Building the therapeutic relationship is arguably the most challenging and rewarding within the realm of the perioperative period. We need to acquire the skills to build a quick rapport. We need to gain the trust of allowing someone to take his or her life into our hands within minutes of conversation—now that’s a serious task. We often need to calm a child that is scared, or talk with a patient for hours if they have procedural sedation or a regional block with no sedation. We also see patients at the preoperative clinic and use our medical knowledge to ensure the patient is medically optimized to tolerate anesthesia and surgery. In the outpatient setting, we can help manage pain and build long-term relationships with patients.
Concerns about job security with the expanding role of CRNAs and AAs.
One of the authors used to be a respiratory therapist and anesthesia assistant (AA) in Canada prior to medical school, so we offer some insight with the following. Although the CRNA/AA representative bodies will always push for more legislative responsibility as part their agenda to expand their role, it ultimately will not affect you as an individual. Our role is pushed to be more supervisory and with the introduction of the Perioperative Surgical Home, it is important to learn to embrace change. We are challenged academically to be even more diverse, to not only be able to pilot one single patient, but also to be able to manage a surgical suite filled with numerous patients and their comorbidities. Both physicians and allied health care professionals can deliver an anesthetic, however, the CRNA and AA scope of practice is within a defined medical directive (at least in most jurisdictions). The physician’s role is also to know when to step outside the rules and algorithms, after having mastered the art and science of anesthesia. Health care and funding agendas are changing, more focus is being placed on quality-based compensation, and the status quo will consistently be challenged. As future anesthesiologists, we need to be comfortable with calculated risk.
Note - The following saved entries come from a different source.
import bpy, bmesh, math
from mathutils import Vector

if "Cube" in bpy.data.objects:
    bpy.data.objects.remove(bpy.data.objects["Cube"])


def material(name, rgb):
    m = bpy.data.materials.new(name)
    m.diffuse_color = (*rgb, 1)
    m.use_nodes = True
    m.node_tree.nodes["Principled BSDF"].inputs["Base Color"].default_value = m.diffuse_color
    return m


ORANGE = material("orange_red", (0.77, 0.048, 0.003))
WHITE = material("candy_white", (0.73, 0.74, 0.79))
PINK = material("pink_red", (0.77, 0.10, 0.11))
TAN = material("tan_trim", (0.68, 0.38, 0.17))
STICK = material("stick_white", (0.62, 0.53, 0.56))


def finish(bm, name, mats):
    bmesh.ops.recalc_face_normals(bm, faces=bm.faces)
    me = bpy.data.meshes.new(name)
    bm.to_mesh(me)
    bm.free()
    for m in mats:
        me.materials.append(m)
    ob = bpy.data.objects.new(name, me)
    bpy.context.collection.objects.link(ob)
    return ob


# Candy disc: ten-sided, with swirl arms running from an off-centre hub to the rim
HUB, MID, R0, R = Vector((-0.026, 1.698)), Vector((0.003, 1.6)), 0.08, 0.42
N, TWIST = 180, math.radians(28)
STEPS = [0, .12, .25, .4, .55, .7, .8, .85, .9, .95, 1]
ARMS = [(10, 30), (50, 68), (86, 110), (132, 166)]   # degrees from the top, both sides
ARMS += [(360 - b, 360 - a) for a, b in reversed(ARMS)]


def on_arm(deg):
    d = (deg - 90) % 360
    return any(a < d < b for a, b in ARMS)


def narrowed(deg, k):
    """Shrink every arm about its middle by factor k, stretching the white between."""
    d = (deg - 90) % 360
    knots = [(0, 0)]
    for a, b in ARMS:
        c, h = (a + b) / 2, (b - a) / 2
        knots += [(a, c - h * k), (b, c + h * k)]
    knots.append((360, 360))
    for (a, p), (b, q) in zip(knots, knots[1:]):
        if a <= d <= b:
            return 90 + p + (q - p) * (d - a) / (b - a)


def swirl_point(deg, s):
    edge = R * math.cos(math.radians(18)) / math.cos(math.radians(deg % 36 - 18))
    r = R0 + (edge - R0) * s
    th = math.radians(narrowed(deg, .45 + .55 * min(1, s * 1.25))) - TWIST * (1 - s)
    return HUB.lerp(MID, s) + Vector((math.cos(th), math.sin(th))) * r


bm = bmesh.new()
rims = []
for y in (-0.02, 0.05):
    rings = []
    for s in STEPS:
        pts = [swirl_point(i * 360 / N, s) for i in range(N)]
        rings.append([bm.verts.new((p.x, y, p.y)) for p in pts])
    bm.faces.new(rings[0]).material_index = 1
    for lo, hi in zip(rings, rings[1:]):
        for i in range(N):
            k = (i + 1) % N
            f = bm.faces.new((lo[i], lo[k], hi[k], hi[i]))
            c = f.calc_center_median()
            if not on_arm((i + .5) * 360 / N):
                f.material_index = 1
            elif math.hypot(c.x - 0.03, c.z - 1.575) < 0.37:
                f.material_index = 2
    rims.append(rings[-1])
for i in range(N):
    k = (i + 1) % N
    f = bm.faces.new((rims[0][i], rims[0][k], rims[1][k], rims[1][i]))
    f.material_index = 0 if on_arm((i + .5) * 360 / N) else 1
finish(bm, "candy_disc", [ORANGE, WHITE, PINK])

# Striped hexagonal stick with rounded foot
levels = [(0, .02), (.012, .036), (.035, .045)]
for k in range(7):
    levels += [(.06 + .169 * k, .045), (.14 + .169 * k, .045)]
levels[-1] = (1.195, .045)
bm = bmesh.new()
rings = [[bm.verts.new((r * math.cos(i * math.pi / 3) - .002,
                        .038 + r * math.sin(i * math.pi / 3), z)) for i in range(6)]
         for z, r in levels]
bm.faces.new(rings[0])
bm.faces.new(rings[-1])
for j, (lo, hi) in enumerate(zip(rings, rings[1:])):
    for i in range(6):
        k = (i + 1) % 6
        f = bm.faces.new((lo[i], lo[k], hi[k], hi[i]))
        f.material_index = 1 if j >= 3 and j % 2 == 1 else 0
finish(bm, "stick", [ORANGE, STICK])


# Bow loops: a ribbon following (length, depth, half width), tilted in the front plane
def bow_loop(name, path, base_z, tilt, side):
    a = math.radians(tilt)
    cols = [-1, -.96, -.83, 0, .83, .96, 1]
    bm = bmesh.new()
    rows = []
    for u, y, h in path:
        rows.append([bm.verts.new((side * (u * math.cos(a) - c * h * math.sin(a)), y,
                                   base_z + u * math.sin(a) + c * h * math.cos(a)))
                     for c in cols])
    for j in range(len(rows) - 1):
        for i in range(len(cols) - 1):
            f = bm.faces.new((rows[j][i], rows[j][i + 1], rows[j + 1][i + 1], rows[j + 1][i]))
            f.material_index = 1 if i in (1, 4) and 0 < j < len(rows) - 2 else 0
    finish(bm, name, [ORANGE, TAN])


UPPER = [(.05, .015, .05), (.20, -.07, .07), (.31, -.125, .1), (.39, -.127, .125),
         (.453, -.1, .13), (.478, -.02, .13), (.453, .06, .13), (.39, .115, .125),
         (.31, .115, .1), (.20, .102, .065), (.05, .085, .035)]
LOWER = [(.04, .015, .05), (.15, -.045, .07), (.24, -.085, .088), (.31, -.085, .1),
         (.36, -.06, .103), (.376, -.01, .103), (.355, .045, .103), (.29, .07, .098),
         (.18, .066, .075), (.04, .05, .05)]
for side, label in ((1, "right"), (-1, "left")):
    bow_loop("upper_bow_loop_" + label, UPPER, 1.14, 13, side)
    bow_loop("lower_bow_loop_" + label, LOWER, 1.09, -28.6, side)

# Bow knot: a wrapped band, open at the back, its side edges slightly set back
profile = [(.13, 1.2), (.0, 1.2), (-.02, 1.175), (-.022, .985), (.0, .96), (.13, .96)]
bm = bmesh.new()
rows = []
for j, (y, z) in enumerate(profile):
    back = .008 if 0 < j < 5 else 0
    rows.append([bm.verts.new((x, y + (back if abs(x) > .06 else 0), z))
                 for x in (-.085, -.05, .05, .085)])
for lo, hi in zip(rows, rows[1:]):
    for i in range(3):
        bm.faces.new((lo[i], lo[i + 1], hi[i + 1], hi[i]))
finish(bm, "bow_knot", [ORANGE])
We should embrace change and remind ourselves the role we play in safeguarding the patient through their health care journey. The training between physicians and other health care professionals is different, and we should reassure ourselves, welcoming collegial and interprofessional patient care. Finally, we should always strive for lifelong learning.
We encourage you to join or pioneer an anesthesia society on campus. Liaise with your local anesthesia department for mentorship. Most importantly, have fun! Anesthesia is hands- on, so arrange for clinical skills workshops and simulation. We purposely chose not to talk about the perks that come with our field—as nice as they are (lifestyle, indeed). Be armed with information to tackle uninformed concerns, and share your passion. For event ideas, please get in touch with us at email@example.com.
posted summer 2017